International Women's Day 2018

Message from Ms Audrey Azoulay

Director-General of UNESCO, on the occasion of International Women’s Day

Every year on 8 March, the international community celebrates International Women’s Day. It is an occasion to give particular resonance, worldwide, to the struggle to achieve equality between men and women, and to launch initiatives that will raise awareness and help to change mindsets.

The promotion of gender equality is one of UNESCO’s global priorities. In all the fields within its mandate – education, culture, science, communication and information – UNESCO is committed to encouraging the access of girls and women to all types of education and training, removing barriers that hinder their personal and professional development, and enabling them to be better represented in cultural life, science and the media. Whether through its literacy programmes for young girls or its patronage of already experienced women scientists, UNESCO is multiplying its initiatives to fight discrimination against girls and women and promote their skills and talents.

This year, the United Nations Commission on the Status of Women has proposed to highlight women’s participation and representation in the media and information and communication technologies.

According to a recent report, the inequalities in access to digital media are diminishing globally, for all populations across the world. However, this general trend conceals another, which is worrying to say the least: an increasing gap between the number of men and women with an online presence. In 2016, there were 250 million more men than women online.

Women are not only less connected, they are also generally less well trained in digital technologies; they are less likely to find employment in the high-tech sector, and when they do, they earn less than their male colleagues. In addition, journalists, bloggers, authors, artists and public figures often face different forms of violence on the Internet and social media, such as insults, threats and harassment. Many women thus prefer to withdraw from cyberspace than be exposed to this unacceptable violence.

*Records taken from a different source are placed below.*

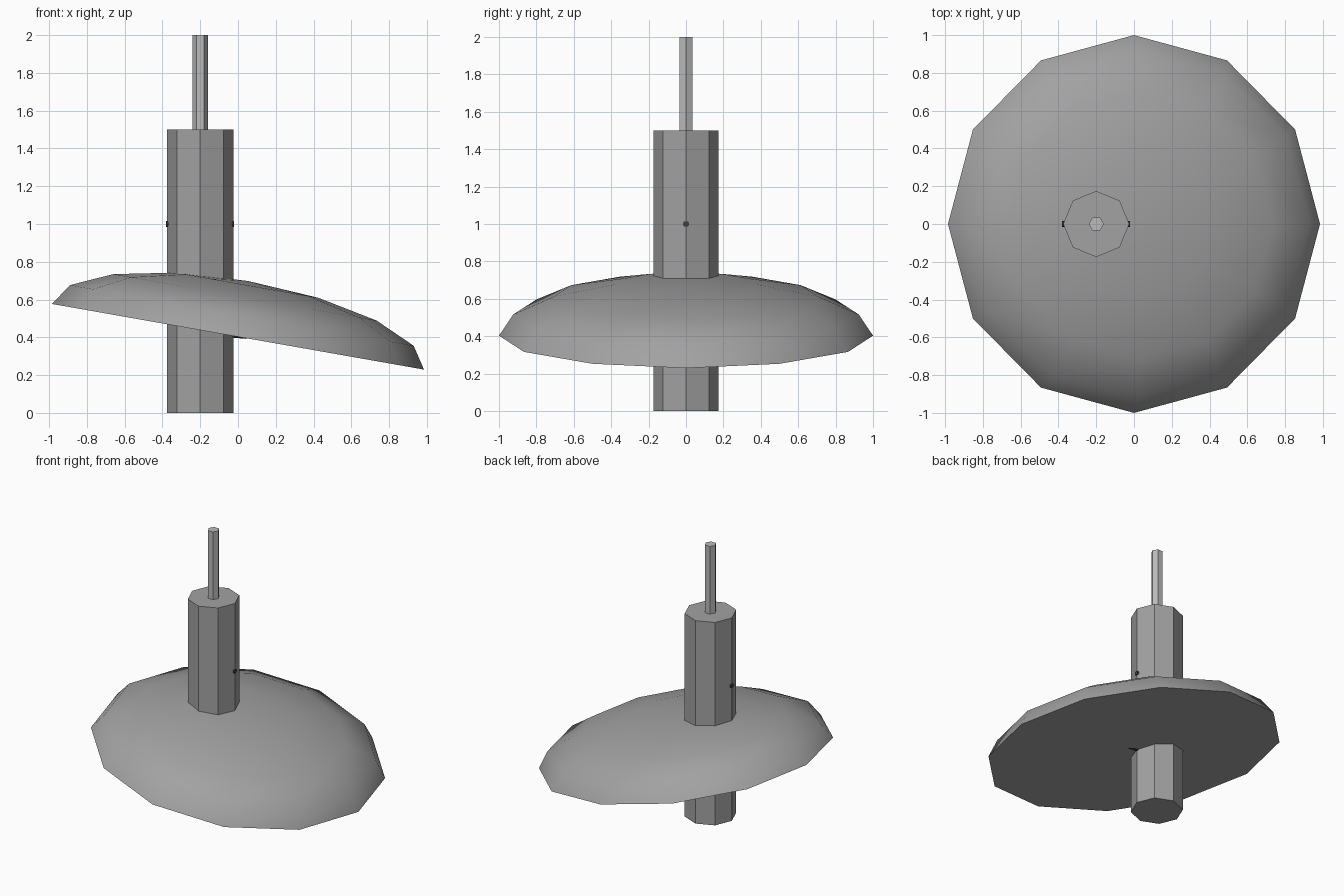
import bpy, bmesh, math
from mathutils import Matrix

if "Cube" in bpy.data.objects:
    bpy.data.objects.remove(bpy.data.objects["Cube"])


def grey(name, r, g, b):
    mat = bpy.data.materials.new(name)
    mat.diffuse_color = (r, g, b, 1)
    mat.use_nodes = True
    mat.node_tree.nodes["Principled BSDF"].inputs["Base Color"].default_value = mat.diffuse_color
    return mat


def finish(name, bm, loc, mat):
    bmesh.ops.recalc_face_normals(bm, faces=bm.faces)
    me = bpy.data.meshes.new(name)
    bm.to_mesh(me)
    bm.free()
    me.materials.append(mat)
    ob = bpy.data.objects.new(name, me)
    ob.location = loc
    bpy.context.collection.objects.link(ob)
    return ob


def prism(name, sides, radius, length, loc, mat, along_x=False):
    """Capped n-sided prism with a corner on its local x axis."""
    bm = bmesh.new()
    bmesh.ops.create_cone(bm, cap_ends=True, segments=sides, radius1=radius,
                          radius2=radius, depth=length)
    v = bm.verts[:][0]
    bmesh.ops.rotate(bm, verts=bm.verts, cent=(0, 0, 0),
                     matrix=Matrix.Rotation(-math.atan2(v.co.y, v.co.x), 3, 'Z'))
    if along_x:
        bmesh.ops.rotate(bm, verts=bm.verts, cent=(0, 0, 0),
                         matrix=Matrix.Rotation(math.pi / 2, 3, 'Y'))
    return finish(name, bm, loc, mat)


body = grey("dark_grey", 0.36, 0.36, 0.36)
metal = grey("rod_grey", 0.5, 0.5, 0.5)
black = grey("pin_black", 0.05, 0.05, 0.05)

# Octagonal column and thin hexagonal rod on top
prism("column", 8, 0.175, 1.5, (-0.2, 0, 0.75), body)
prism("top_rod", 6, 0.04, 0.5, (-0.2, 0, 1.75), metal)

# Small pins: one through the column, one under the dome
prism("column_pin", 8, 0.016, 0.36, (-0.2, 0, 1.0), black, along_x=True)
pin = prism("dome_pin", 8, 0.015, 0.09, (0, 0, 0.411), black, along_x=True)
pin.rotation_euler = (0, math.radians(5), 0)

# Tilted dome: half of a flattened 12-sided sphere, flat underside
SIDES, RINGS = 12, 4
bm = bmesh.new()
rings = []
for i in range(RINGS):
    a = math.pi / 2 * i / RINGS
    rings.append([bm.verts.new((math.cos(a) * math.cos(2 * math.pi * k / SIDES),
                                math.cos(a) * math.sin(2 * math.pi * k / SIDES),
                                0.3 * math.sin(a))) for k in range(SIDES)])
apex = bm.verts.new((0, 0, 0.3))
bm.faces.new(rings[0][::-1])
for k in range(SIDES):
    n = (k + 1) % SIDES
    for lo, hi in zip(rings, rings[1:]):
        bm.faces.new((lo[k], lo[n], hi[n], hi[k])).smooth = True
    bm.faces.new((rings[-1][k], rings[-1][n], apex)).smooth = True
for e in bm.edges:
    if e.verts[0] in rings[0] and e.verts[1] in rings[0]:
        e.smooth = False
dome = finish("dome", bm, (0, 0, 0.403), body)
dome.rotation_euler = (0, math.radians(10), 0)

UNESCO is at the forefront of the fight against gender discriminations, deconstructing the stereotypes that spread through the media. It uses its mandate as an agency dedicated to information and communication to lead the fight both in the media and through the media.

This year, on International Women’s Day, UNESCO is launching, in collaboration with Sweden, an initiative that is both fun and informative: the “Edit-a-thon”. The idea is to give women greater visibility on Wikipedia pages, where they are underrepresented. Only one biography out of six is currently devoted to a woman. In an attempt to gradually re-establish a balance, many volunteers will come to UNESCO Headquarters and, assisted by Wikipedia trainers, will draft and publish biographies of women whose achievements in the fields of culture, education and science are undeniable, but who do not yet feature in the online encyclopaedia.

This initiative, which aims to combat the symbolic violence circulating in the digital world and the media, is but one example in a series of programmes launched by UNESCO and its partners. For instance, “Women Make the News”, which is marking its nineteenth anniversary this year, is an annual meeting where, for one month, from 8 March to 8 April, editors-in-chief, journalists, bloggers and the public are invited to take the “gender equality check-up” to test their degree of awareness of respect for gender equality. To enable such action, UNESCO and its partners have developed useful “gender equality indicators”.

Another initiative supported by UNESCO is “YouthMobile”, which aims to train youths to programme mobile applications on smartphones, with a view to devising sustainable development solutions, particularly targeting young girls, who are underrepresented in this technological field of activity.

UNESCO encourages all stakeholders in communication and information media to draw inspiration from these initiatives, to propose new ones and to rally to promote respect for true equality between men and women in the media.

Ms Audrey Azoulay, Director-General of UNESCO